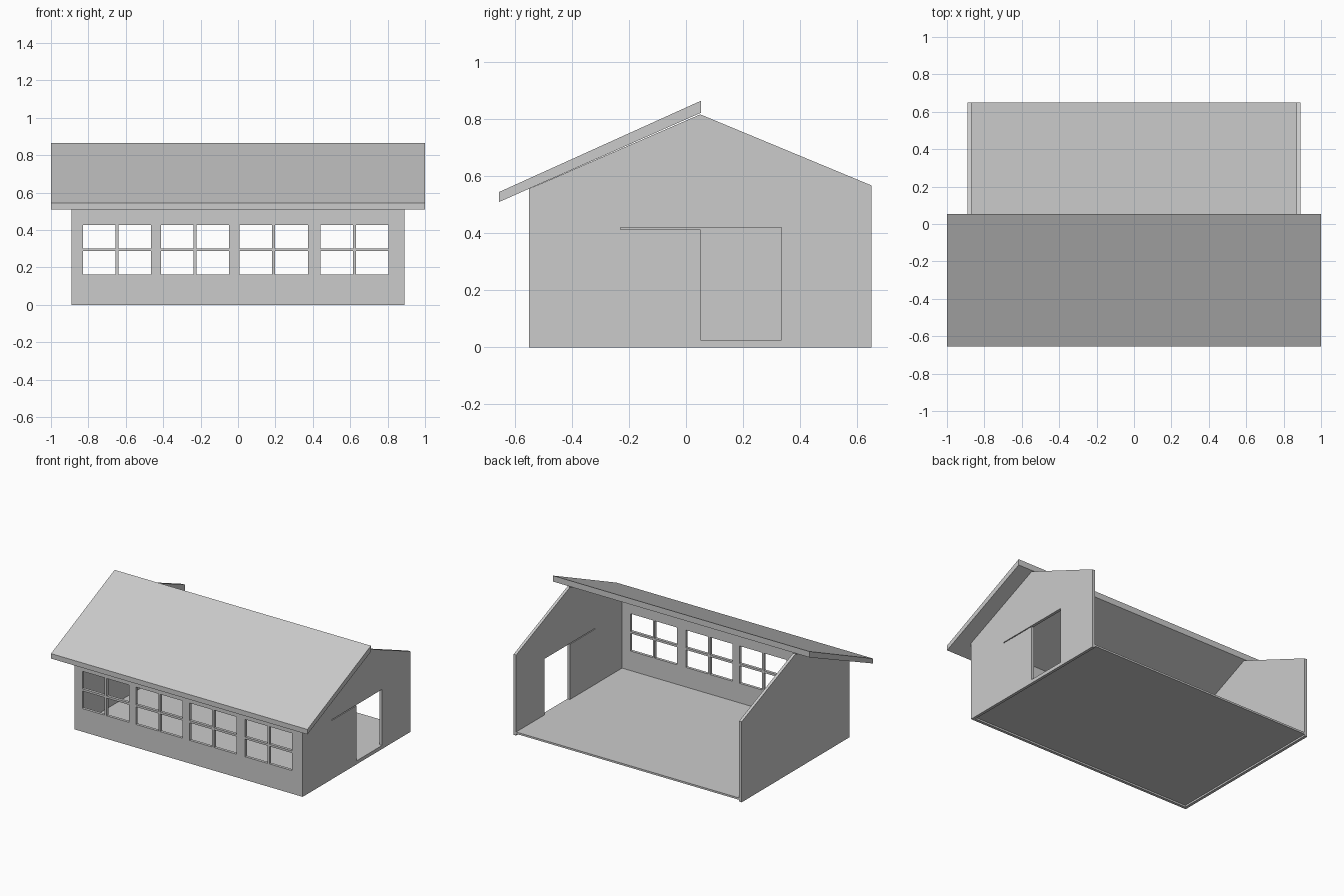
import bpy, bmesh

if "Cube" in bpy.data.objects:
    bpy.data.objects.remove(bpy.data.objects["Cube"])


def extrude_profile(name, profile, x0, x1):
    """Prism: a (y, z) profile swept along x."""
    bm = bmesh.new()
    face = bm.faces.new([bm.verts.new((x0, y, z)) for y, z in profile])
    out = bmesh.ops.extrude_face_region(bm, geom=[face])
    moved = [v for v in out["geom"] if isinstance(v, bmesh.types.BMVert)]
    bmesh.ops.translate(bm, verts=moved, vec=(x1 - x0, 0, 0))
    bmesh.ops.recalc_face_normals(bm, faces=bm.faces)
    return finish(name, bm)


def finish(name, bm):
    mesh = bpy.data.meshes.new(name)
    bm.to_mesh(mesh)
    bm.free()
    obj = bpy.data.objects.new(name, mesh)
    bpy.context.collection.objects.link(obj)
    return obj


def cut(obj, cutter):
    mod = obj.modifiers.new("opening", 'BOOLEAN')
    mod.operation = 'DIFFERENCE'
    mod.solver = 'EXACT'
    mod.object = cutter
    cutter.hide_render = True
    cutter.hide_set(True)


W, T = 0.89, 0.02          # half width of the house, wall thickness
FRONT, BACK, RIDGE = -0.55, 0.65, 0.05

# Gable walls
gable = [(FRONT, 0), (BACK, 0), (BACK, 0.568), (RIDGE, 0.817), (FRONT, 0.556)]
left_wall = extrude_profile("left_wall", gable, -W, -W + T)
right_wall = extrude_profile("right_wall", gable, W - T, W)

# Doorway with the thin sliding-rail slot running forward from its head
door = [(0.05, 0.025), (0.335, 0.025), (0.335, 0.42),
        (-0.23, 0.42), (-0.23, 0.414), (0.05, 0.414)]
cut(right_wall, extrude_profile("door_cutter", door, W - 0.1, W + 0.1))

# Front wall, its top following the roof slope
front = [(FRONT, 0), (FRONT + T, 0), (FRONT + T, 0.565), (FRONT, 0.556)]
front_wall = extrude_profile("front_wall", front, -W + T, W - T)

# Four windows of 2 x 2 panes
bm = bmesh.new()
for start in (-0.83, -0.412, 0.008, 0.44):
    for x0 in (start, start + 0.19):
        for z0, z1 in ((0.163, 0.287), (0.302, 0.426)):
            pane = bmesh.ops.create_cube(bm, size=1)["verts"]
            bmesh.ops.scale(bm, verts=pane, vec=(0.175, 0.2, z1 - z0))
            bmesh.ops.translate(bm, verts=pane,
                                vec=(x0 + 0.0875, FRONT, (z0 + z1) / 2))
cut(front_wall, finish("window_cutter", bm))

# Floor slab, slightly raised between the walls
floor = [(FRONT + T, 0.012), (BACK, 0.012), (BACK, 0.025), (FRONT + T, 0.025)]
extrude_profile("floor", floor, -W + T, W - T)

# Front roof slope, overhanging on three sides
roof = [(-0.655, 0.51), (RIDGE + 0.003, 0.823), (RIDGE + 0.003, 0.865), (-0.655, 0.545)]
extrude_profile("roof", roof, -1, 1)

* [Your assignment] Please copy, exactly as written, every line in the listing above from the line with "mod.object = cutter" up to and including the line with "0.817), (FRONT, 0.556)]".

* [Response to the exercise]
    mod.object = cutter
    cutter.hide_render = True
    cutter.hide_set(True)


W, T = 0.89, 0.02          # half width of the house, wall thickness
FRONT, BACK, RIDGE = -0.55, 0.65, 0.05

# Gable walls
gable = [(FRONT, 0), (BACK, 0), (BACK, 0.568), (RIDGE, 0.817), (FRONT, 0.556)]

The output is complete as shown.